Well started out from Isadurfur this morning after breakfast. The breakfast was the typical breakfast you seem to find here as well as in Europe: juice, dry cereal (Cheerios and corn flakes, at least), sliced thinly sliced meats, a few veggies (tomato, cucumber, etc.), breads, jellies, perhaps waffles/pancakes, etc.
Today is going to be primarily a driving day with a few, very few, places to stop for sightseeing except for the terrain. So we head out on paved roads, thank goodness, to Drangsness. Which is a very small fishing community of about 70 people. Supposedly the trip along the shores of the fjords is replete with birds and seals! Never saw a seal did see birds – normal populations but certainly not replete with birds. The fjords were really quite beautiful and green with low growing shrubs unlike the earlier couple of days. The weather was probably about 25-30% sunshine with no rain, well almost. When we went up over one of the passes we did get some light drizzle there but that was it. Generally, the weather has been really good here with no rain, several days with sun and when it was cloudy no rain. The terrain today is in and out of the fjords with green hillsides and little waterfalls every quarter or half mile due to the melting of the snows. One can look across the fjord at the far escarpments and see these small silver bands from the top to the bottom of the escarpments – absolutely beautiful.
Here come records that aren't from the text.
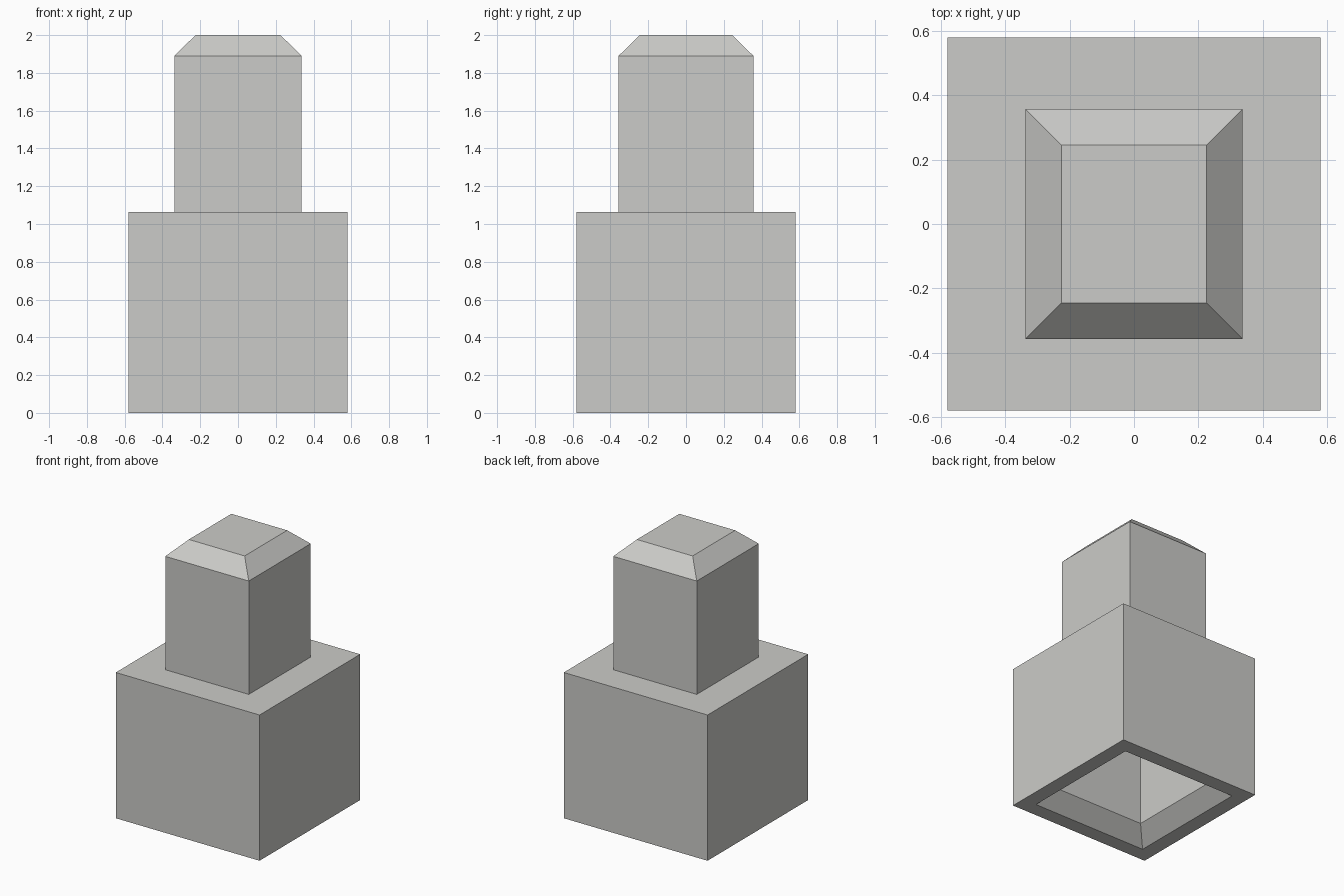
import bpy
import bmesh

if "Cube" in bpy.data.objects:
    bpy.data.objects.remove(bpy.data.objects["Cube"])

grey = bpy.data.materials.new("light_grey")
grey.diffuse_color = (0.6, 0.6, 0.58, 1)
grey.use_nodes = True
grey.node_tree.nodes["Principled BSDF"].inputs["Base Color"].default_value = grey.diffuse_color

# Rectangular sections as (half x, half y, z), from the socket roof out and up to the peg top
SECTIONS = [
    (0.358, 0.358, 0.95),   # socket roof
    (0.358, 0.358, 0.11),   # socket wall foot
    (0.47, 0.47, 0.0),      # flared socket mouth
    (0.58, 0.58, 0.0),      # base rim
    (0.58, 0.58, 1.063),    # base shoulder
    (0.337, 0.357, 1.063),  # peg foot
    (0.337, 0.357, 1.89),   # peg chamfer start
    (0.225, 0.245, 2.0),    # peg top
]


def loft(name, sections, material):
    """Join stacked rectangles into one closed flat-faced solid."""
    bm = bmesh.new()
    rings = [[bm.verts.new((sx * hx, sy * hy, z))
              for sx, sy in ((-1, -1), (1, -1), (1, 1), (-1, 1))]
             for hx, hy, z in sections]
    for a, b in zip(rings, rings[1:]):
        for i in range(4):
            j = (i + 1) % 4
            bm.faces.new((a[i], a[j], b[j], b[i]))
    bm.faces.new(rings[0])
    bm.faces.new(rings[-1])
    bmesh.ops.recalc_face_normals(bm, faces=bm.faces[:])
    mesh = bpy.data.meshes.new(name)
    bm.to_mesh(mesh)
    bm.free()
    mesh.materials.append(material)
    obj = bpy.data.objects.new(name, mesh)
    bpy.context.collection.objects.link(obj)
    return obj


# Hollow base block with a chamfered peg on top
loft("stacking_block", SECTIONS, grey)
After we left town this morning after an hour and a half came upon a small house by the side of the road, see pictures, where we had coffee and waffles. So we stopped and had coffee/tea and a small waffle. The house was built around 1897 by to families. The foundation was only about 20×20 and was lived in until the late 60s. The family deeded it to the National Museum which fixed it up to what it was in the past. It is now a small business in the late 90s and run by the original family descendants. What was really interesting was that there were two houses built on this foundation which shared a wall in the middle. Two families lived there from 1897 to 1917 with 20 total people! After 1917 there was one family. They slept on the second floor – really packed in. The kitchens for the two houses were external structures – so that helped. The doors were about 5.5 feet high and the ceilings about 6.25 feet high on the bottom floor and an A shaped second floor. Is amazing what can be done. The roof was luxuriant grass! The young girl who was there – her grandfather lived there. We headed on around another fjord, climbed up a mountain pass and stopped at a hotel restaurant (use to be a boarding school) for lunch then on to our destination in Drangsnes the hotel/motel was very nice with large rooms and a great restaurant. Had fresh halibut which was really, really good!
The restaurant owner was the front and his wife the cook – really a great couple! The problem they are facing is not unlike we see in the west, the central part of the U.S. They will be moving later this year as there is no future for their children in this small community and the nearest town is quite a ways away and they do get snowed in on occasion. Iceland is aware of these issues and in the West Fjords area, at least, they are trying to improve roads, locate small business (fishing based) in these areas. But part of the problem, like the town we ate in yesterday, they want and can expand the salmon processing plant but to get people there – where is the housing, what other infrastructure is there to support the people? Is difficult but they seem to be making some progress.
Oh well, great meal and topped off with a great piece of cheesecake. That is about it for the day, reviewed tomorrow and time to sack.
BTW – Skype is great for calling home instead of buying minutes for a cell phone. If you do not use it in your travels you ought to!!! Course you do have to have an Internet connection but even in the smallest places the Internet is there – we are truly wired together!
Drive along the shores of the many fjords of Ísafjarðardjúp Bay with beautiful coastlines teeming with seals and bird life. Cross Steingrímsfjarðarheiði Heath and head towards Hólmavík town in the Strandir area known for its interesting history of witchcraft and sorcery. Visit the Sorcery and Witchcraft Museum for a closer look into witchcraft and witch hunting as it was practised here in the 17th century.
Before reaching Hólmavík, take a detour to Drangsnes, a small fishing village at Steigrímsfjörður Fjord where the natural hot outdoor pool is popular with locals and visitors.